1. Plaintiff had no liberty interest in remaining free of keeplock confinement.
Plaintiff's keeplock confinement occurred pursuant to 7 N.Y.C.R.R. § 251-1.6(a) (1983). This section specifies the conditions under which an inmate may be placed in keeplock:
Where an officer has reasonable grounds to believe that an inmate should be confined to his cell or room or housing area because he represents an immediate threat to the safety, security or order of the facility or [an] immediate danger to other persons or property, such officer shall take reasonable and appropriate steps to so confine the inmate.

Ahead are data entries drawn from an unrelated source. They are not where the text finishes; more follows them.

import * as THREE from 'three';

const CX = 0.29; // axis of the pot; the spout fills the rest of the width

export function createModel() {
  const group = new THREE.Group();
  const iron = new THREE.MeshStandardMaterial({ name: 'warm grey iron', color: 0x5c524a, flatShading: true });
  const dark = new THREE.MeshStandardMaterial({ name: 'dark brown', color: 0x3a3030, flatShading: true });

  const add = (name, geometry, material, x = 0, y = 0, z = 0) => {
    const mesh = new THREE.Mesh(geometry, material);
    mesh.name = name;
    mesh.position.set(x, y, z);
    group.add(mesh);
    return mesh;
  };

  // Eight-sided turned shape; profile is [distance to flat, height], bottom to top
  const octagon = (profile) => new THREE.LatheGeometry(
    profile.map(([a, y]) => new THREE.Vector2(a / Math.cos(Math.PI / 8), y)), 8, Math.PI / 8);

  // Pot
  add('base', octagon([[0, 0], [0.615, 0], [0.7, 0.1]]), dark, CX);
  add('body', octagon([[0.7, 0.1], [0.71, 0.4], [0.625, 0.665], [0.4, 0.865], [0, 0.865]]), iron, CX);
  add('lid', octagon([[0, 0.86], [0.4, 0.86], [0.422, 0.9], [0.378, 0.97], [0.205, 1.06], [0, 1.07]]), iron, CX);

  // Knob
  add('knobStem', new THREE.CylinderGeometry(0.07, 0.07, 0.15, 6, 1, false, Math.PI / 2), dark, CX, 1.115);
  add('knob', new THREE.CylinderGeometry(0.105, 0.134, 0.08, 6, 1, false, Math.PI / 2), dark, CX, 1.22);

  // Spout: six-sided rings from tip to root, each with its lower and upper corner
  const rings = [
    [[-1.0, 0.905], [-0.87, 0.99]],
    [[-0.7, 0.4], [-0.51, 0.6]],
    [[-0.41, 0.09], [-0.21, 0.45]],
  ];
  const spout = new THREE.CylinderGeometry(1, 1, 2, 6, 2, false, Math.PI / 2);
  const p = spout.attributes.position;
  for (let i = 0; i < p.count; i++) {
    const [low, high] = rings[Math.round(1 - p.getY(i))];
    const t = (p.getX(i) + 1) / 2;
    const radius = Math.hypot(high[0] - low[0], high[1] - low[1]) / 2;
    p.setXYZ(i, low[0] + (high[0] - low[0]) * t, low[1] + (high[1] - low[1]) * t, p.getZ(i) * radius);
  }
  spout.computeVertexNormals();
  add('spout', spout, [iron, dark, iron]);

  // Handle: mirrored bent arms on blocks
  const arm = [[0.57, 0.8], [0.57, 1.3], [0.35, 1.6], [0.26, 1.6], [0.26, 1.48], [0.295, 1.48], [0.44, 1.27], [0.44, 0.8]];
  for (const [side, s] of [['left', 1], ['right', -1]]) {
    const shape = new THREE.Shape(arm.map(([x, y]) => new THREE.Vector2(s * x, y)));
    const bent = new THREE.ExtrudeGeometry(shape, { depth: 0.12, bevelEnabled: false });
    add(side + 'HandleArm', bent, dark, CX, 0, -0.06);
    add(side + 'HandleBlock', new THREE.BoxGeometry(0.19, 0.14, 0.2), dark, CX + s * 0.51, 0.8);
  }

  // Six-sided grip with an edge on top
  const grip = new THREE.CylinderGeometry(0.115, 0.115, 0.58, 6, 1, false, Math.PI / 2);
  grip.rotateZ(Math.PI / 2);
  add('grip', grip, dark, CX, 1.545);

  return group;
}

Such segregation, not intended for a punitive purpose, is said to be administrative. Once an inmate is confined to administrative keeplock, New York regulations require that prison authorities follow certain procedures. For example, 7 N.Y.C.R.R. § 251-5.1(a) mandates that a disciplinary hearing must be commenced as "soon as reasonably practicable following the inmate's initial confinement, . . . but in no event may it be commenced beyond seven days of said confinement without authorization of the commissioner or his designee." In addition, 7 N.Y.C.R.R. § 251-1.6(e) states that an employee who places an inmate in keeplock shall report this fact in writing to the superintendent before going off duty.
Prior to Sandin, some courts drew a distinction between disciplinary and administrative segregation. "Generally, restrictive confinement imposed for administrative reasons [did] not implicate a liberty interest unless the state, by enacting certain statutory or regulatory measures, creates a liberty interest in remaining in the general prison population." Hewitt v. Helms, 459 U.S. 460, 468-72, 74 L. Ed. 2d 675, 103 S. Ct. 864 (1983).

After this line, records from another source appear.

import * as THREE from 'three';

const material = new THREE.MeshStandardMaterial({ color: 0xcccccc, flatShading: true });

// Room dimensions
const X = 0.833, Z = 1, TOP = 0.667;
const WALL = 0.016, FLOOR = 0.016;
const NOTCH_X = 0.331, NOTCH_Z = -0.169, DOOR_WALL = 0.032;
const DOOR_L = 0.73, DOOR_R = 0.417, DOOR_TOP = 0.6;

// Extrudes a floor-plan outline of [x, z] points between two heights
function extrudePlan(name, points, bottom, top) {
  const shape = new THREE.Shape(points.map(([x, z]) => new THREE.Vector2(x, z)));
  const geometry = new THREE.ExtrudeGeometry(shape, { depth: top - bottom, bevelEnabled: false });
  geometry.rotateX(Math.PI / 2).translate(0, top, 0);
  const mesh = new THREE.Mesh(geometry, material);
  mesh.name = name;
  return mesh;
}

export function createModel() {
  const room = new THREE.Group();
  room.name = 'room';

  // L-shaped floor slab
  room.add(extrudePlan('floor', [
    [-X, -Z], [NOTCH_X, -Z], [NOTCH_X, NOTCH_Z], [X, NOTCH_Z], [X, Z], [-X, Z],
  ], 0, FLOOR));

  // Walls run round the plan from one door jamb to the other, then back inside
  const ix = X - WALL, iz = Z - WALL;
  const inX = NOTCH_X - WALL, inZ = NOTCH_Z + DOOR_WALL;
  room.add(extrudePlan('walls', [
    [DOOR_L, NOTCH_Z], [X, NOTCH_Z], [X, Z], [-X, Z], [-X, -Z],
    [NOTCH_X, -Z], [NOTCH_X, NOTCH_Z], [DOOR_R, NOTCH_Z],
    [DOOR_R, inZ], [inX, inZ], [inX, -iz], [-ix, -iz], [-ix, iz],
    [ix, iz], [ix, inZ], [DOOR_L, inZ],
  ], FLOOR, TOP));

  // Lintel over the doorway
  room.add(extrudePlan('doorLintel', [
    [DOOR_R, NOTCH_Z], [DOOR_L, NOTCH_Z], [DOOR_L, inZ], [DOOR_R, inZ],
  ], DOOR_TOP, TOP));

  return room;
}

In Gittens v. Lefevre, 891 F.2d 38, 40 (2d Cir. 1989), the Second Circuit held that the New York administrative keeplock regulations created a "liberty interest by using mandatory language and requiring specific substantive predicates for keeplock." Consequently, after Gittens, and before Sandin, prisoners had a liberty interest in remaining free from administrative confinement, and were deprived of this interest if held in keeplock for more than seven days without a hearing. See Russell v. Coughlin 910 F.2d 75 (2d Cir. 1990).
In Sandin, 132 L. Ed. 2d 418, 115 S. Ct. 2293, the Supreme Court held that the placement of a prison inmate into disciplinary confinement does not automatically implicate a liberty interest protected by the Due Process Clause. Specifically, the Sandin majority stated:
The time has come to return to the due process principles of we believe were correctly established and applied in Wolff and Meachum. Following Wolff, we recognize that States may under certain circumstances create liberty interests which are protected by the Due Process Clause. But these interests will be generally limited to freedom from restraint which, while not exceeding the sentence in such an unexpected manner as to give rise to protection by the Due Process Clause of its own force, nonetheless imposes atypical and significant hardship on the inmate in relation to the ordinary incidents of prison life.